Minneapolis Mayor Jacob Frey and Minneapolis Police Department Chief Medaria Arradondo rolled out the new policies last week.

Sexual assault advocate Abby Honold speaks to a crowd on East Bank on April 18.

Chris Dang, Daily File Photo

Sexual assault advocate Abby Honold speaks to a crowd on East Bank on April 18.

by Miguel Octavio

A new policy aims to make sexual assault investigations in Minneapolis more victim-centered.

Minneapolis Mayor Jacob Frey and Minneapolis Police Department Chief Medaria Arradondo rolled out a new set of sexual assault policies for MPD last week, according to a press conference recorded by WCCO. Based on state recommendations, the policy incorporates guidelines for officers and investigators on how to best interview and support victims.

“Survivors experience unspeakable trauma,” Frey said at the press conference. “Honoring their bravery requires that we make every effort to ensure investigations are handled with compassion and ultimately guided by the goal of delivering justice.”

The policy is modeled after the attorney general’s task force’s recommendations and the Board of Peace Officer Standards and Training’s guidelines. Frey and Arradondo also collaborated with sexual assault survivors and advocacy groups like the Aurora Center for Advocacy & Education earlier this year to help inform the policies.

The new policy comes after a Star Tribune report exposed police misconduct in several sexual assault investigations and prosecutions state-wide last year.

One aspect of the guidelines is “trauma-informed” interview tactics for investigators. Frey said survivors should share details at their own pace in welcoming environments because trauma may affect memory. Investigators are also encouraged to follow-up with survivors.

A sexual assault survivor advocate helped train MPD officers about the trauma-informed approach. Frey also announced new protocols to collect evidence, interview witnesses and communicate with survivors more effectively to improve responsiveness.

Frey said investigators and elected officials must be held accountable for their work, but he recognized that understaffing can hinder the department. MPD receives more than 700 reports of rape every year with eight investigators to handle cases, Frey said.

“One of the leading indicators for the erosion of trust in our communities is when there are victims of crimes who know that their perpetrators are out there and our investigators do not have the resources or the case file attention to bring them to prosecution,” Arradondo said at the press conference.

Under the new policy, individuals reporting sexual assault would not face minor charges like underage drinking.

Supervisors must now also review the officers’ case work. Rape survivor and University of Minnesota graduate Abby Honold recalled her experience reporting her assault to officers, which she said was re-traumatizing.

“I felt angry for all the other victims of my rapist who did not feel comfortable reporting because they knew the kind of experience that I had,” Honold said at the press conference. “I’m happy that the stories of myself and other really, really brave survivors who have spoken out for change has made a difference.”
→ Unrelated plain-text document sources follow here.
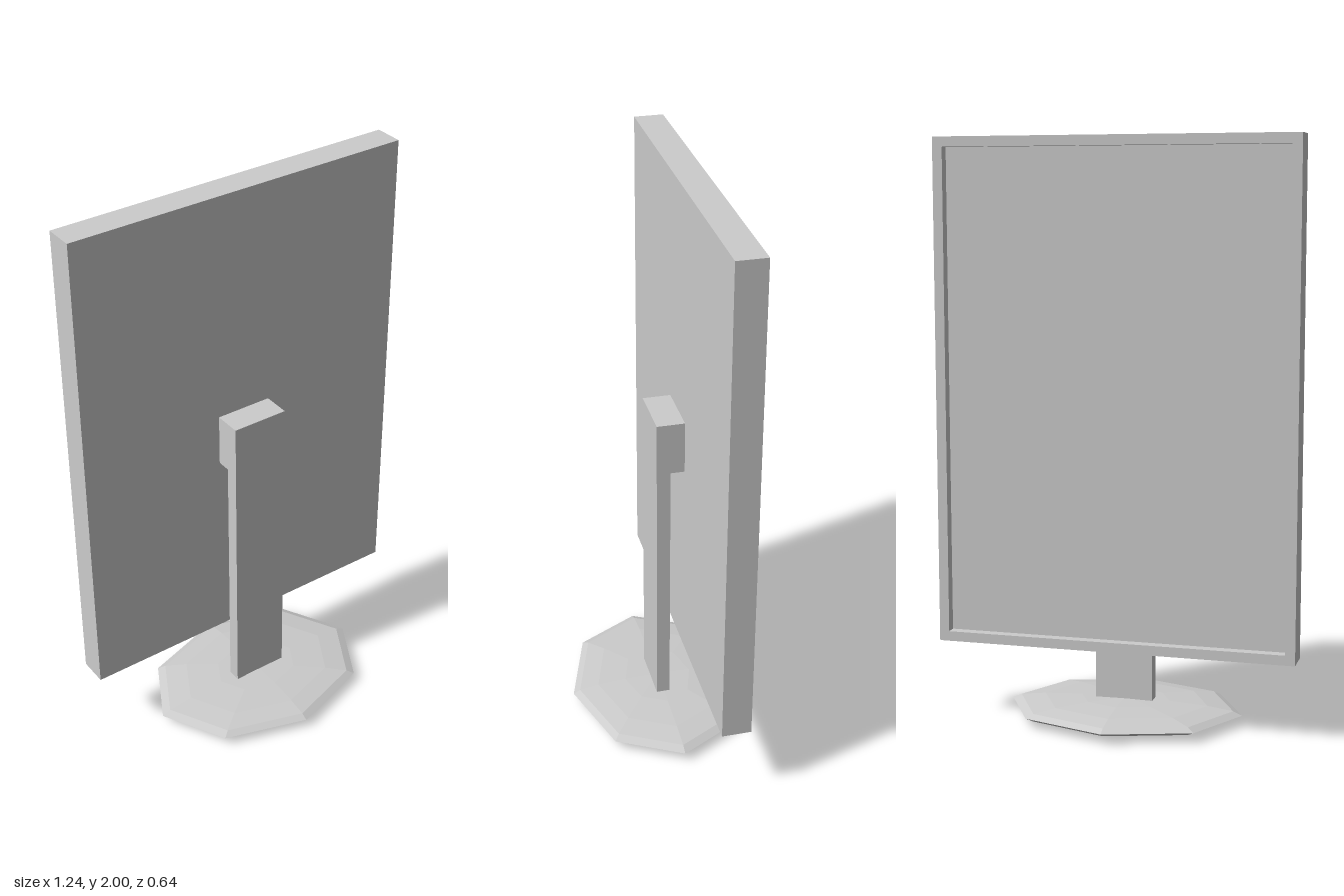
import * as THREE from 'three';

const material = new THREE.MeshStandardMaterial({ color: 0xcccccc, flatShading: true });

function addMesh(group, name, geometry) {
  const mesh = new THREE.Mesh(geometry, material);
  mesh.name = name;
  group.add(mesh);
  return mesh;
}

// Corner points of an upright rectangle
function rectangle(x0, y0, x1, y1) {
  return [[x0, y0], [x1, y0], [x1, y1], [x0, y1]].map(([x, y]) => new THREE.Vector2(x, y));
}

export function createModel() {
  const model = new THREE.Group();
  model.name = 'monitor';

  const halfWidth = 0.622, bottom = 0.275, top = 2;
  const back = -0.172, front = -0.07, bezel = 0.034, recess = 0.036;

  // Casing around the display, open through the middle
  const outline = new THREE.Shape(rectangle(-halfWidth, bottom, halfWidth, top));
  outline.holes.push(new THREE.Path(
    rectangle(-halfWidth + bezel, bottom + bezel, halfWidth - bezel, top - bezel)));
  const casing = new THREE.ExtrudeGeometry(outline, { depth: front - back, bevelEnabled: false });
  addMesh(model, 'bezel', casing).position.z = back;

  // Display panel, set back behind the bezel and flush on the stand side
  const depth = front - back - recess;
  const panel = new THREE.BoxGeometry(2 * (halfWidth - bezel), top - bottom - 2 * bezel, depth);
  addMesh(model, 'screenPanel', panel).position.set(0, (top + bottom) / 2, front - depth / 2);

  // Stand column with its mounting arm, an upside-down L seen from the side
  const standWidth = 0.202;
  const profile = new THREE.Shape([
    [0.027, 0.06], [0.027, 1.19], [front, 1.19], [front, 1.003], [-0.021, 1.003], [-0.021, 0.06],
  ].map(([z, y]) => new THREE.Vector2(z, y)));
  const stand = new THREE.ExtrudeGeometry(profile, { depth: standWidth, bevelEnabled: false });
  stand.translate(0, 0, -standWidth / 2).rotateY(-Math.PI / 2);
  addMesh(model, 'standColumn', stand);

  // Faceted, flattened foot
  const foot = new THREE.SphereGeometry(1, 8, 8).scale(0.415, 0.035, 0.318);
  addMesh(model, 'foot', foot).position.y = 0.036;

  return model;
}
Honold also stressed the importance of access to advocates within MPD’s sex crime unit under the new policy.

Minnesota Student Association Sexual Assault Task Force Chair Meara Cline said the trauma-informed approach should not be limited to sexual assault survivors but include any victim of violence. She said the trauma-informed interview process may allow survivors of any form of relationship violence to disclose information they would otherwise not share with officers.

“There could be more opportunities for the person being interviewed to disclose about an incident involving sexual violence or sexual assault,” Cline said in an interview. “This approach would hopefully make them more comfortable.”